Written by Staff Writer at CNN
Actress Sonia Manzano, known for her iconic role as Maria on “Sesame Street,” is in her final year of a fellowship program at the National Hispanic Media Coalition (NHMC) with the goal of spurring diversity in television.
NMDC’s Representation Fellowship, which was unveiled in October, is an annual two-week program in which female actors, directors, producers and writers, were to hone their craft — and in Manzano’s case, get comfortable with her Filipino heritage.
Sonia Manzano is in the final year of her fellowship program at the National Hispanic Media Coalition. Jose Luis Sanchez/National Hispanic Media Coalition
“We make the assumption that any Latino being on TV in the United States is Latino, and that they don’t have something to say and they are not creating anything,” NMDC President and CEO Alex Nogales told CNN. “That is absolutely NOT true.”
Manzano, who appeared in nearly 100 episodes of “Sesame Street” over the course of her 39-year career, added her voice to the ‘Matriarchy, Inc.’ project, an annual conference for women artists and activists running from November 11 – 17. On the program’s first day, she shared her own journey of breaking through barriers and speaking truth to power.
Sonia Manzano was best known for her role as Maria on “Sesame Street.”
“There are many scripts that I was offered when I was younger that I turned down because I felt that there was something really positive and meaningful about it,” she told the audience. “The message they were trying to send was that you really cannot succeed in the world unless you do what other people expect of you. If you look pretty, you must be privileged.”
She added that other agents contacted her in 2015 after her untimely death to appeal to her “to keep working so that the Latino identity doesn’t disappear.”
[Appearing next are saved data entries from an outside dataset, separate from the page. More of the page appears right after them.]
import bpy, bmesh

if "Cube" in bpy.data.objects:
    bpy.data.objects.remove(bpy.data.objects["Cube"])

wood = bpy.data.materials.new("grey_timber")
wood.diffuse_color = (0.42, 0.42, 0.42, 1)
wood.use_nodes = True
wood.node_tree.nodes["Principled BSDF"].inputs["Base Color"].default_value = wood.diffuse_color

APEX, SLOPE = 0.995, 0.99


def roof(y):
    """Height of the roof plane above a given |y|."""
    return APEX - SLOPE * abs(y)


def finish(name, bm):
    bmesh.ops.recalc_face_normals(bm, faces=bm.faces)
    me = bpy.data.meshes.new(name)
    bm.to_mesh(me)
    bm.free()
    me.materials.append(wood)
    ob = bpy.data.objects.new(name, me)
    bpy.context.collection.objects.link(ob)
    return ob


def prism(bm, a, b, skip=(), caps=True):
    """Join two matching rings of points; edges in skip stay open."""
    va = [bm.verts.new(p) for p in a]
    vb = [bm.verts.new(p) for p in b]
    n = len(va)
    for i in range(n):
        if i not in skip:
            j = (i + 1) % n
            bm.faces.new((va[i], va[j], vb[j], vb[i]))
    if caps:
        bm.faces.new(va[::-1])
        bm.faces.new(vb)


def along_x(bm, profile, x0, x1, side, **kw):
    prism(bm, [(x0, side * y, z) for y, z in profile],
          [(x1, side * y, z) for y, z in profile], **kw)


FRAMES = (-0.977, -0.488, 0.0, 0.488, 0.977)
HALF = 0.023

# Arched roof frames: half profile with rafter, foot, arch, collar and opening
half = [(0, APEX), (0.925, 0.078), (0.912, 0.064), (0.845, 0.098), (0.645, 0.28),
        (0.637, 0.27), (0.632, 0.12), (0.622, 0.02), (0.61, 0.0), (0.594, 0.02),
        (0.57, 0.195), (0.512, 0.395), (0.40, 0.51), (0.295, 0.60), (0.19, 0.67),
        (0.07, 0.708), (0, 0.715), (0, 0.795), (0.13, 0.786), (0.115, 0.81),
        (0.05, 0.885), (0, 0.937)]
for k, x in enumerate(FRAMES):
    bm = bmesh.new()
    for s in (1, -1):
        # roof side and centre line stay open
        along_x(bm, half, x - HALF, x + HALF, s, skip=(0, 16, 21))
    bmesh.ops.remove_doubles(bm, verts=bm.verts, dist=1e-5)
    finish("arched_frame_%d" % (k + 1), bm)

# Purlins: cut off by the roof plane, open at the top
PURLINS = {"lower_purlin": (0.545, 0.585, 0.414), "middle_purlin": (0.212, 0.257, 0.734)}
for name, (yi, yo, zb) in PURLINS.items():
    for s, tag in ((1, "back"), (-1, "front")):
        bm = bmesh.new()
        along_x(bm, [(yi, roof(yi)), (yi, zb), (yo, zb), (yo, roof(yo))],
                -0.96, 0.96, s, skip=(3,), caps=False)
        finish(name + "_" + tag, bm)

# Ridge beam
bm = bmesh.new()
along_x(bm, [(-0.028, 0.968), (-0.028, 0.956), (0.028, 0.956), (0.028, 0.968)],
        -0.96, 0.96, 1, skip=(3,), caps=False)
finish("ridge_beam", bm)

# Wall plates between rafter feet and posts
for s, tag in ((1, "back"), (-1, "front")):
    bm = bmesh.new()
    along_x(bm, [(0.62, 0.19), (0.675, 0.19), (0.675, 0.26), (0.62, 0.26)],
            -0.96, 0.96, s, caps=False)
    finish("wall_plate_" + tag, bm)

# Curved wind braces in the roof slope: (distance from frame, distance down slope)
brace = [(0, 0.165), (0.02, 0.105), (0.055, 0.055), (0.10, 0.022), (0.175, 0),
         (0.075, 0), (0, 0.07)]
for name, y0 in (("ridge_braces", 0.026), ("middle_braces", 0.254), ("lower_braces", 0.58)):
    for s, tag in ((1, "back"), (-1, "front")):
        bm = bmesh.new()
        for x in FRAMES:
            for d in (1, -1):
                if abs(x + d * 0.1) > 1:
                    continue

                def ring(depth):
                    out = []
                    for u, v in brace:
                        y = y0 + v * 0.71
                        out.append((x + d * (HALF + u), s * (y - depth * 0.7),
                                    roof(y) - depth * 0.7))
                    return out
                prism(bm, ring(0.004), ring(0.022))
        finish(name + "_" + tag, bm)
However, she said, before the ‘Matriarchy, Inc.’ conference, she had not heard from anyone at the studio that she had been hired for her last role.
“This morning, I received a phone call and they told me that [the] role I’ve been auditioning for has been given to another Latina,” Manzano said. “Just an amazing compliment. When you’re No. 1, that’s the highest honor that anyone can give you.”
Sonia Manzano is now in her final year of a fellowship program with the National Hispanic Media Coalition. Jose Luis Sanchez/National Hispanic Media Coalition
Manzano played Sanchez since 1984 and was a founding member of the company’s Look for Excellence (“Look for Excellence” or “Helmet”) program, which launched in 1986.
“What I learned through that process is that what is important is being authentic to yourself,” she said. “When someone asks you what your ethnic background is, don’t lie. Don’t say anything but there was a time when you didn’t know your ethnicity but you were somebody else.”
Manzano was nominated for a 2016 Emmy Award for Outstanding Guest Performer in a Drama Series for her role as an inmate on “Ozark.”
Nogales called Manzano “one of the most brilliant and influential” women in the Hispanic community, adding that she fought for diversity in Hollywood and continues to have an impact today.
The actress, together with fellow pioneers Mónica Núñez and Julieta Vasquez, was recently honored with the first-ever Nancy Luna Awards in June at The Paley Center for Media in Beverly Hills, California.